OOS 41-4 - The demographic effects of invasion: Modeling the impacts of garlic mustard on vital rates and population dynamics of native plants

Friday, August 12, 2016: 9:00 AM
Grand Floridian Blrm H, Ft Lauderdale Convention Center
Susan Kalisz, Ecology and Evolutionary Biology, University of Tennessee, Knoxville, TN, Nathan Brouwer, Biological Sciences, University of PIttsburgh, Pittsburgh, PA and Rachel B. Spigler, Biology Department, Temple University, Philadelphia, PA

Numerous observational studies demonstrate the invasion of exotic plant species on native communities.  In contrast, long-term experiments and demographic analyses of invader impacts on native species are rare and the population-level impacts of invaders remain largely assumed.  Even when invaders are known to have population-level impacts, the importance of invader effects relative to other species interactions such as herbivory are rarely tested.  It has been argued that in forests of eastern North America invaders might be less important than the impacts of overabundant white-tailed deer.

In this study we compared the demographic impacts of the common invader Alliaria petiolata (garlic mustard) to the effects white-tailed deer using a decade of longitudinal data from a crossed deer exclusion/Alliaria removal experiment.  We analyzed these data using multi-level models to determine whether Alliaria removal (Alli-) causes vital rates of three common forest herbs (Maianthemum racemosum, Polygonatum biflorum, Trillium erectum) to diverge over time from plants in paired control plots and compared the impact of the invader to that of deer herbivory.  We used the resulting vital rates to parameterize matrix models using data from 2013-2014 to determine the impact of our treatments on plant fitness and population growth for Maianthemum and Trillium.          


Each native species had at least one key vital rate benefit from Alliaria removal.  Maianthemum flowering (Alli-xtime p = 0.002) and Polygonatum abundance (Alli-xtime p = 0.05) were impacted as much by Alliaria removal as by release from deer herbivory. Trillium seedling recruitment benefitted from Alliaria removal (Alli-xtime p = 0.01), but overall this species’ vital rate responses were complex, likely due to higher intra- and possibly inter-specific competition in Alli-and deer exclusion plots. 

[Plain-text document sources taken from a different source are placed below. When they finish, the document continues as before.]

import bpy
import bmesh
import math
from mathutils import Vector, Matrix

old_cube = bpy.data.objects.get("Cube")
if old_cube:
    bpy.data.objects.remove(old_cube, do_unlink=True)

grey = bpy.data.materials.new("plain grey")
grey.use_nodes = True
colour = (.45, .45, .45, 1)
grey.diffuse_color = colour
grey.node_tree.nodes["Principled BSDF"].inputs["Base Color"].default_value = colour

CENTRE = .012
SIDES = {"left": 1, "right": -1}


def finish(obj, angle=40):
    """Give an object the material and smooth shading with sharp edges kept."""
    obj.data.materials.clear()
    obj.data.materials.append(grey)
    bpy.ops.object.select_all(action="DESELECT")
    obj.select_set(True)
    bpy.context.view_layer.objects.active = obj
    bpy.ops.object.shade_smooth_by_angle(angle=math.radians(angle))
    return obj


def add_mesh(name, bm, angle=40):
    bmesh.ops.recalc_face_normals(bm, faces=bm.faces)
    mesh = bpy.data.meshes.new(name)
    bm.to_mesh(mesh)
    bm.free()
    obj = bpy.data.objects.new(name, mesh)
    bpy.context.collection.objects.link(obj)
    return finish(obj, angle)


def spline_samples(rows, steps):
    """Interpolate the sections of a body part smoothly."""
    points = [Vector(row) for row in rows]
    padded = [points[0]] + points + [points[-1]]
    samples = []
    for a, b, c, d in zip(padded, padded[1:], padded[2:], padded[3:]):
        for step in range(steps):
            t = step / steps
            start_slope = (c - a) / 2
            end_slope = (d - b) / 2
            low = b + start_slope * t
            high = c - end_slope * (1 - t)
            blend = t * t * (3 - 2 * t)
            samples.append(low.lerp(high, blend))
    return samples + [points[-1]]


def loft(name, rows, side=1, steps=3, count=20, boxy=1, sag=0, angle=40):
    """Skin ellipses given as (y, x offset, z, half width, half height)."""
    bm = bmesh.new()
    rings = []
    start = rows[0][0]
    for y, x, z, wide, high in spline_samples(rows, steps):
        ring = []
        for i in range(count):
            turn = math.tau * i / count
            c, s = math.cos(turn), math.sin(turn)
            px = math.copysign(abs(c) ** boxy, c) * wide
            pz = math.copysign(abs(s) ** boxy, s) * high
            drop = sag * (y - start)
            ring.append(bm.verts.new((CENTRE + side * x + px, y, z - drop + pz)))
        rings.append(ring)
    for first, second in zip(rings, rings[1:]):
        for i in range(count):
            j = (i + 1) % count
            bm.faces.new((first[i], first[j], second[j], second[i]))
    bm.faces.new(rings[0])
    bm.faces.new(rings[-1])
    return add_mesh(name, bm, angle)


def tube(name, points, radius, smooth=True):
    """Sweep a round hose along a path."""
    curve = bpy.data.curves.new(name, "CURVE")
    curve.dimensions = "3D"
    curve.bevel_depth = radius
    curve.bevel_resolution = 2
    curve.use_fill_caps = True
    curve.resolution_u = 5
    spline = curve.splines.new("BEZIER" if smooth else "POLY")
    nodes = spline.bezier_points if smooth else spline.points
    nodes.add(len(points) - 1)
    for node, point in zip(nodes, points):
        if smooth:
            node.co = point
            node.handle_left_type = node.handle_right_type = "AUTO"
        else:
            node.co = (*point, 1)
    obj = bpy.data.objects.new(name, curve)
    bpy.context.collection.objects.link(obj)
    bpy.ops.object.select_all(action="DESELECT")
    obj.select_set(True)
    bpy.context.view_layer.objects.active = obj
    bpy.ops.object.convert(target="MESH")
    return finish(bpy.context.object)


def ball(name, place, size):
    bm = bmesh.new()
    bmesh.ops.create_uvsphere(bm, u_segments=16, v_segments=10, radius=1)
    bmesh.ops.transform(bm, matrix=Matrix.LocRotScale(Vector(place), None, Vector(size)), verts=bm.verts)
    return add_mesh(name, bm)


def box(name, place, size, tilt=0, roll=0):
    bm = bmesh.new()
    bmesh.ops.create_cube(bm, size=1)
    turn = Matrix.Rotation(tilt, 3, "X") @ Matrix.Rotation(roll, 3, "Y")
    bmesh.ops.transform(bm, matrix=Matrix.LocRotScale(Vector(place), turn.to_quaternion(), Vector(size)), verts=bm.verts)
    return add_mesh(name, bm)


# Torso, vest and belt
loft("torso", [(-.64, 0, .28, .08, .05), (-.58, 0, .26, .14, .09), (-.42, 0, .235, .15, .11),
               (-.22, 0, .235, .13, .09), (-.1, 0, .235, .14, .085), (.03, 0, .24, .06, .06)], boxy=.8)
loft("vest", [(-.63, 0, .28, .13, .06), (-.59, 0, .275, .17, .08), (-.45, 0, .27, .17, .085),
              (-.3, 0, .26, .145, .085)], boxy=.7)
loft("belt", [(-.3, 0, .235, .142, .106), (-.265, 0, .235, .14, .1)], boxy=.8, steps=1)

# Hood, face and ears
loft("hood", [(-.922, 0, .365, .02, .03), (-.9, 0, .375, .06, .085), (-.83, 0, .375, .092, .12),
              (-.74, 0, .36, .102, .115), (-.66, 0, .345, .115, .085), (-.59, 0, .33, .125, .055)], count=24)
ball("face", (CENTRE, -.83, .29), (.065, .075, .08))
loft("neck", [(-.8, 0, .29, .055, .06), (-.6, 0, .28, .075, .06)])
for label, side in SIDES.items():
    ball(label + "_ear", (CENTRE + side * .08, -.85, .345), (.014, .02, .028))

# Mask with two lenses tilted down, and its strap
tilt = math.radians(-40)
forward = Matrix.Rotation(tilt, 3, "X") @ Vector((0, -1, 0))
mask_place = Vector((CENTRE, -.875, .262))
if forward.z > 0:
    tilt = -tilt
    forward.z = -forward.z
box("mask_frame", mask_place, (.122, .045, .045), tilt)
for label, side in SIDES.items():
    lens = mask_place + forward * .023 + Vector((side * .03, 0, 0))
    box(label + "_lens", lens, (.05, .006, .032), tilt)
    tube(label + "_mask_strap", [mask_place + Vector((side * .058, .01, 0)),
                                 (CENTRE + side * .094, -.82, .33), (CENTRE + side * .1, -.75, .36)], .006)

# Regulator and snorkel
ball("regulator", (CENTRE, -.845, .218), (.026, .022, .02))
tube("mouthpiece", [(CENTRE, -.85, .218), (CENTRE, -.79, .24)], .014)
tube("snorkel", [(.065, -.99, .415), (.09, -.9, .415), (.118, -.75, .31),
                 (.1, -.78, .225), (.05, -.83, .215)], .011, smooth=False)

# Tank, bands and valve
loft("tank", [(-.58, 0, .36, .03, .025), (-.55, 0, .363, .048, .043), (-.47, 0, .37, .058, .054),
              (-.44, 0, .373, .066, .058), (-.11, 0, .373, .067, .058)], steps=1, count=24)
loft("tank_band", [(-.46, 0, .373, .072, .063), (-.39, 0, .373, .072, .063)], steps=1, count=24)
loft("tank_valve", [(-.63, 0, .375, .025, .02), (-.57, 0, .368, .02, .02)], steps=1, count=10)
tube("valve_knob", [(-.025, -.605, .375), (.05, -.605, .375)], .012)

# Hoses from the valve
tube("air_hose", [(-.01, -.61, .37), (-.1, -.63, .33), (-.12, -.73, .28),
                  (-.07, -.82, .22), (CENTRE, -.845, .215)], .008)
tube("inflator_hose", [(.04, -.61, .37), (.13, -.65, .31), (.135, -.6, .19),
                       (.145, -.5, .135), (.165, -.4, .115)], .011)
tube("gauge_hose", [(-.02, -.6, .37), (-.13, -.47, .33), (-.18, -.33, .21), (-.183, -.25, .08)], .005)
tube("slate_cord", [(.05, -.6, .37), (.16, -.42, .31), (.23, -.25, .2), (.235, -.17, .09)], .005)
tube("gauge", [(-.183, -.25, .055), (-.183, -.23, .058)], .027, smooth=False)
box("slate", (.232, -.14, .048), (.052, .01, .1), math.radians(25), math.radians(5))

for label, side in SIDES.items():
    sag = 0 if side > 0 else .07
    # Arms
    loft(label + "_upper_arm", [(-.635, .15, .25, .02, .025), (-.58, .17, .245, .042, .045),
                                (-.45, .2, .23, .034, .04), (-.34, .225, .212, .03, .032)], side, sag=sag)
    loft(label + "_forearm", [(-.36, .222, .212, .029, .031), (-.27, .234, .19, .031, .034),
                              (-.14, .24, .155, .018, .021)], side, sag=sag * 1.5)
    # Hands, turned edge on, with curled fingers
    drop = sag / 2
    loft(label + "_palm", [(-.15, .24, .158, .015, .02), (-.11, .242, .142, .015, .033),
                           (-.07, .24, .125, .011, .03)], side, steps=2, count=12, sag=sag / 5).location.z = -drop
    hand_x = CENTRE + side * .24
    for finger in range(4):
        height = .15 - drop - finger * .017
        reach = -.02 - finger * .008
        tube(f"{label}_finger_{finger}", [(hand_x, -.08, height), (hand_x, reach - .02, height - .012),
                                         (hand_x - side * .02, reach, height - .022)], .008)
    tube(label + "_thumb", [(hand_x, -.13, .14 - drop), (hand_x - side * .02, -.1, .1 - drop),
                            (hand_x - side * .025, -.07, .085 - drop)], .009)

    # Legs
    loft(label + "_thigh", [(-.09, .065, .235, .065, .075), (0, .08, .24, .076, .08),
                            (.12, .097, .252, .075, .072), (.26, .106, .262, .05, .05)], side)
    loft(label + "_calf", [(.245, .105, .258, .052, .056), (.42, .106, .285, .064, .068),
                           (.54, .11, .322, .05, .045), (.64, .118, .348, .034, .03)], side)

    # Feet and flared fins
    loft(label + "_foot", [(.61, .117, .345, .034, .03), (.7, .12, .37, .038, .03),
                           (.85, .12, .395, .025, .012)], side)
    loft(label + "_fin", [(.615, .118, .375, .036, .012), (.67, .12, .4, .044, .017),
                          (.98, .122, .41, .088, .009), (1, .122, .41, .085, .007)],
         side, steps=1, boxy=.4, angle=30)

Matrix models built from these vital rates indicate that population growth for Maianthemum is high when both deer are excluded and Alliaria removed (lambda=1.08), yet removal of Alliaria alone results in a similar rate (lambda=1.06).  Trillium population lambda are currently ~identical across all treatments (lambda=1), likely damped by competition in the deer exclusion plots.  Sensitivity analyses indicates when Alliaria is present population stability is almost entirely due to stasis of adult plants, while Alliaria removal increases the role of recruitment to population stability. Prior work demonstrated that Alliaria’s negative effects on native vital rates are mediated by disruption of the AMF-native plant mutualism, not competition.  To our knowledge this is the first demonstration of the long-term impacts of Alliaria on native plant demography.